The Unrelenting Fear Gauge

CAMS Weekly View from the Corner – Week ending 1/11/21

January 11, 2021

Welcome to 2021 or welcome out of 2020, which ever sounds better to you.  Out of 2020 is my preferred, as I believe it was the longest three years of my life.
 
As we begin the new year the stock market is generally calm and attempting to trend higher while the bond market – in particular the Treasury bond market – is anything but calm be it with the barrage of debt induced money printing of 2020 and promises of more to come into 2021 from the incoming Administration.
 
With the above, here in early January, the broad stock market is up a few percent and the longer dated maturities of the Treasury bond market are down a few percent.
 
A comparative down percentage of bonds to stocks is a big deal in the bond market as the longer dated maturities currently only register a yield of around one percent for 10 year maturities and just under two percent for the 30 year maturities. 
 
Basic math offers the expected yields are not covering the downdraft of the applicable bond price downturn thus far in the new year hence a few percent downdraft to bonds are a much bigger negative than what the converse celebratory tone of a few percent uptick are to stocks.
 
If the above narrative were to become a trend we have to seriously question how much stocks will be able to celebrate (even with the expected Trillions of new debt and printed money suggested this past Friday by the incoming President as shared here: https://tinyurl.com/y4s2bt3n) as they watch interest rates in the bond market trending higher.
 
As an aside, as bond prices move lower in trend this simultaneously increases their yield hence lower bond prices equals higher effective interest rates.
 
Realizing the economy has become addicted to ultra low interest rates it is an interesting forward thought experiment of how market participants would process, via stock market pricing, a backdrop whereby the indebtedness/money printing process adds more concern/selling in the bond market while simultaneously injecting Trillions into the economy.
 
You may think a doubling of the interest rate for the 10 Year Treasury of one percent up to two percent is not a big deal being it is still only two percent.  The rate of change (a hundred percent increase in the interest rate) is a big deal to an economic structure that has become addicted to the one percent backdrop. 
 
Keep in mind, as goes the 10 Year Treasury rate so goes many market based interest rates throughout the economy and that is where a notable change can become a drag on an already limping economy – virus discussions aside.
 
Importantly, this is not to suggest if the 10 Year Treasury doubled in yield that all interest rates would double.  Rather, the trend of rates is what is important as other rates would also be expected to move higher as the 10 Year Treasury does so.
 
With all of the above, it is interesting to observe the Volatility Index, which in slang is known as the Fear Gauge.  This measure continues to remain a bit stubborn in its registering north of twenty.  While this gauge has certainly come down a lot in recent months, historically north of 20 offers uneasiness. 
 
Keeping it simple why are the storm clouds hanging around – it is not raining but yet they remain.  The north of twenty Fear Gauge reading offers this as a market backdrop
 
With the calmness of the stock market in recent weeks the Fear Gauge has remained more elevated than one would think.  Upcoming weeks will shed additional information on this front as well.  If it continues to hold relatively high it may be offering some concern levels beyond what the consensus is feeling relative to the stock market.
 
We will be watching all of the above and more and will share accordingly as we move through 2021.  Welcome to the New Year or welcome out of the old one – whichever works eh!
 
I wish you well…
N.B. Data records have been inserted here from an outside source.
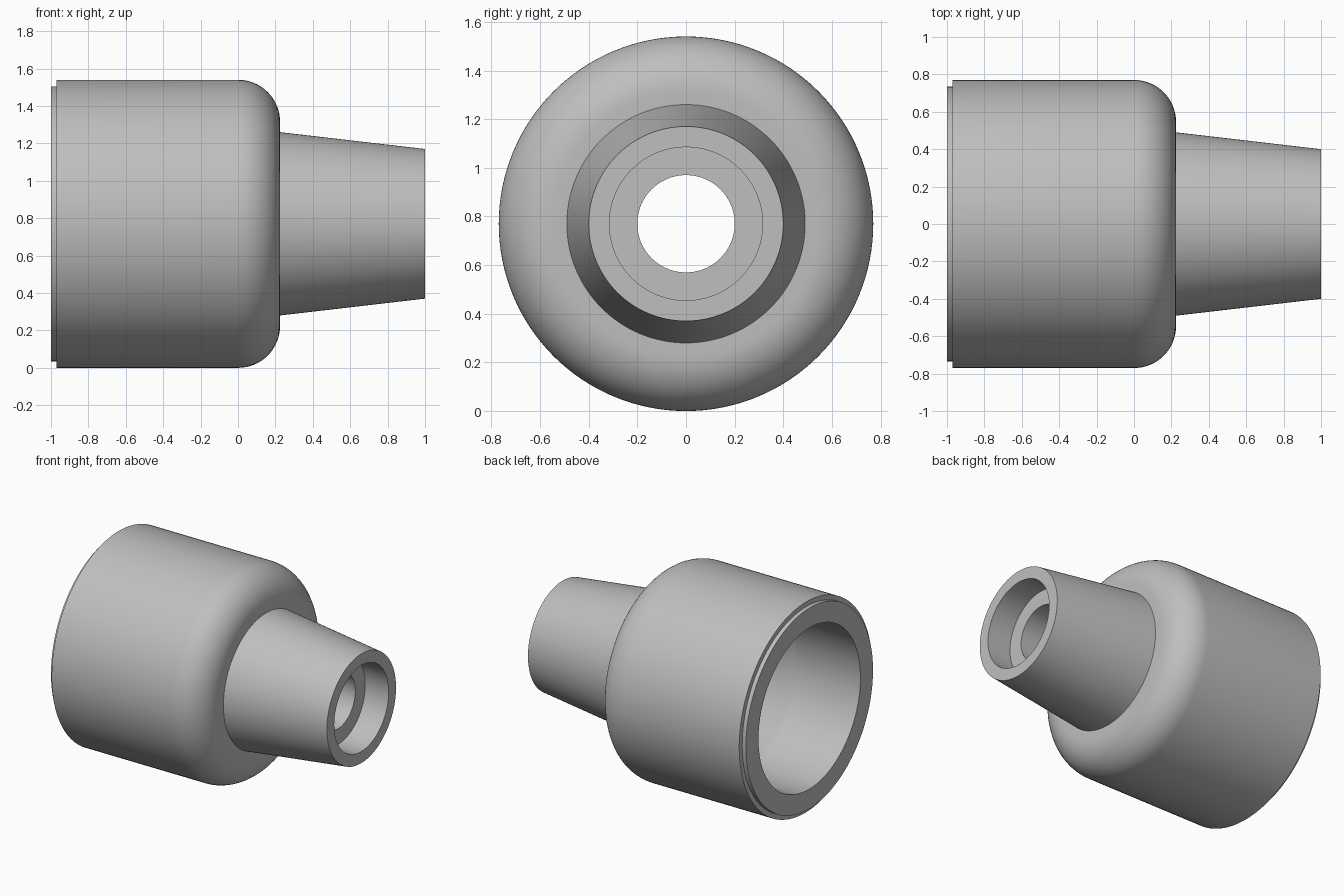
import bpy
import bmesh
from math import sin, cos, pi, radians
from mathutils import Vector

cube = bpy.data.objects.get("Cube")
if cube:
    bpy.data.objects.remove(cube, do_unlink=True)

RADIUS = 0.77      # body radius, also the axis height
FILLET = 0.225     # rounded shoulder
SEGMENTS = 128

# One grey material
grey = bpy.data.materials.new("plain grey")
grey.use_nodes = True
colour = (0.52, 0.52, 0.52, 1)
grey.diffuse_color = colour
grey.node_tree.nodes["Principled BSDF"].inputs["Base Color"].default_value = colour


def lathe(name, profile):
    """Turn a closed (x, radius) profile around the horizontal axis."""
    bm = bmesh.new()
    verts = [bm.verts.new((x, 0, r)) for x, r in profile]
    edges = [bm.edges.new((a, b)) for a, b in zip(verts, verts[1:] + verts[:1])]
    bmesh.ops.spin(bm, geom=verts + edges, cent=(0, 0, 0), axis=(1, 0, 0),
                   angle=2 * pi, steps=SEGMENTS, use_merge=True)
    bmesh.ops.remove_doubles(bm, verts=bm.verts, dist=1e-5)
    bmesh.ops.recalc_face_normals(bm, faces=bm.faces)
    mesh = bpy.data.meshes.new(name)
    bm.to_mesh(mesh)
    bm.free()
    mesh.materials.append(grey)
    obj = bpy.data.objects.new(name, mesh)
    obj.location = Vector((0, 0, RADIUS))
    bpy.context.collection.objects.link(obj)
    bpy.ops.object.select_all(action='DESELECT')
    obj.select_set(True)
    bpy.context.view_layer.objects.active = obj
    bpy.ops.object.shade_smooth_by_angle(angle=radians(20))
    return obj


# Outside: stepped rear rim, drum, rounded shoulder, tapered spout
rear = [(-1, 0.59), (-1, 0.735), (-0.97, 0.735), (-0.97, RADIUS)]
shoulder = [(FILLET * sin(a), RADIUS - FILLET + FILLET * cos(a))
            for a in (i * pi / 32 for i in range(17))]
spout = [(FILLET, 0.49), (1, 0.4)]

# Inside: spout counterbore, through hole, conical throat, wide rear bore
bore = [(1, 0.315), (0.81, 0.315), (0.81, 0.2), (0.2, 0.2), (-0.48, 0.59)]

lathe("reducer_body", rear + shoulder + spout + bore)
Ken Reinhart

Director, Market Research & Portfolio Analysis

Footnote:

H&UP’s is a quick summation of a rating system for SPX9 (abbreviation encompassing 9 Sectors of the S&P 500 with 107 sub-groups within those 9 sectors) that quickly references the percentage that is deemed healthy and higher (H&UP).  This comes from the proprietary “V-NN” ranking system that is composed of 4 ratings which are “V-H-N-or NN”.  A “V” or an “H” is a positive or constructive rank for said sector or sub-group within the sectors.

This commentary is presented only to provide perspectives on investment strategies and opportunities. The material contains opinions of the author, which are subject to markets change without notice. Statements concerning financial market trends are based on current market conditions which fluctuate. References to specific securities and issuers are for descriptive purposes only and are not intended to be, and should not be interpreted as, recommendations to purchase or sell such securities. There is no guarantee that any investment strategy will work under all market conditions. Each investor should evaluate their ability to invest for the long-term, especially during periods of downturn in the market. PERFORMANCE IS NOT GUARANTEED AND LOSSES CAN OCCUR WITH ANY INVESTMENT STRATEGY.